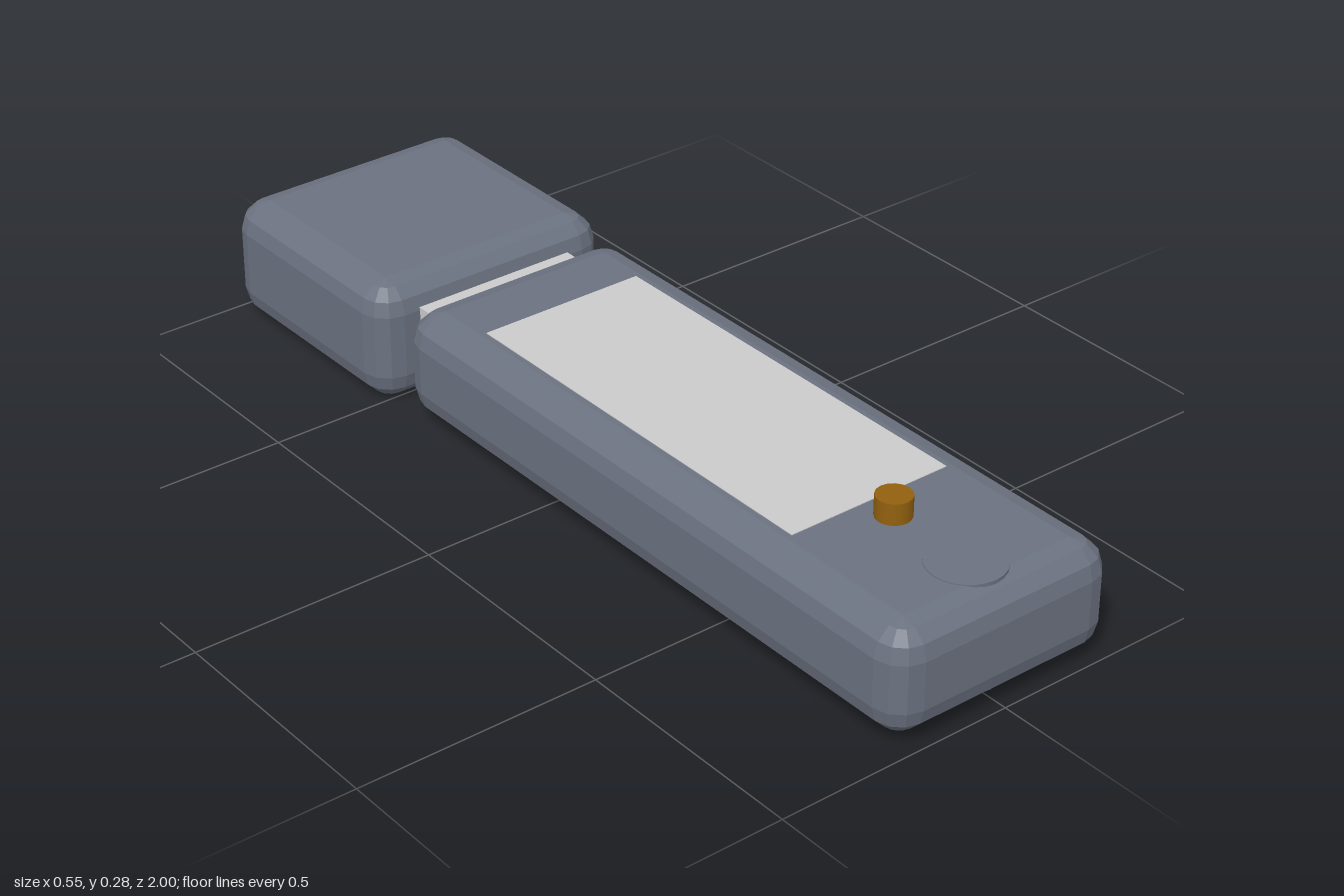
import * as THREE from 'three';
import { ConvexGeometry } from 'three/addons/geometries/ConvexGeometry.js';

const material = (color) => new THREE.MeshStandardMaterial({ color });
const slate = material(0x6b7280);
const grey = material(0xcccccc);
const brass = material(0x92610f);

// Box with evenly stepped, three-facet rounded edges and corners
function bevelledBox(w, h, d, r, steps = 3) {
  const points = [];
  for (const sx of [-1, 1]) for (const sy of [-1, 1]) for (const sz of [-1, 1]) {
    for (let i = 0; i <= steps; i++) {
      const lat = (i / steps) * Math.PI / 2;
      const lonSteps = i === steps ? 0 : steps;
      for (let j = 0; j <= lonSteps; j++) {
        const lon = (j / steps) * Math.PI / 2;
        points.push(new THREE.Vector3(
          sx * (w / 2 - r + r * Math.cos(lat) * Math.cos(lon)),
          sy * (h / 2 - r + r * Math.sin(lat)),
          sz * (d / 2 - r + r * Math.cos(lat) * Math.sin(lon))
        ));
      }
    }
  }
  return new ConvexGeometry(points);
}

export function createModel() {
  const model = new THREE.Group();
  model.name = 'usbStick';

  const add = (name, geometry, mat, x, y, z) => {
    const mesh = new THREE.Mesh(geometry, mat);
    mesh.name = name;
    mesh.position.set(x, y, z);
    model.add(mesh);
  };

  // Main casing and the cap at the back
  add('body', bevelledBox(0.508, 0.223, 1.43, 0.062), slate, 0, 0.129, 0.285);
  add('cap', bevelledBox(0.552, 0.254, 0.53, 0.06), slate, 0, 0.127, -0.735);

  // Plug bridging the gap between body and cap
  add('connector', new THREE.BoxGeometry(0.36, 0.14, 0.36), grey, 0, 0.13, -0.55);

  // Thin label plate on top
  add('labelPlate', new THREE.BoxGeometry(0.36, 0.006, 0.89), grey, 0, 0.239, 0.195);

  // Small upright button
  add('button', new THREE.CylinderGeometry(0.035, 0.035, 0.06, 16), brass, 0, 0.254, 0.7);

  // Lanyard plug, just proud of the casing above and below
  add('lanyardPlug', new THREE.CylinderGeometry(0.075, 0.075, 0.227, 24), slate, 0, 0.129, 0.885);

  return model;
}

----

*About this task:*
State how many lines in the preceding material contain the word "bevelledBox", and give nothing else.

*Solution to the problem:*
3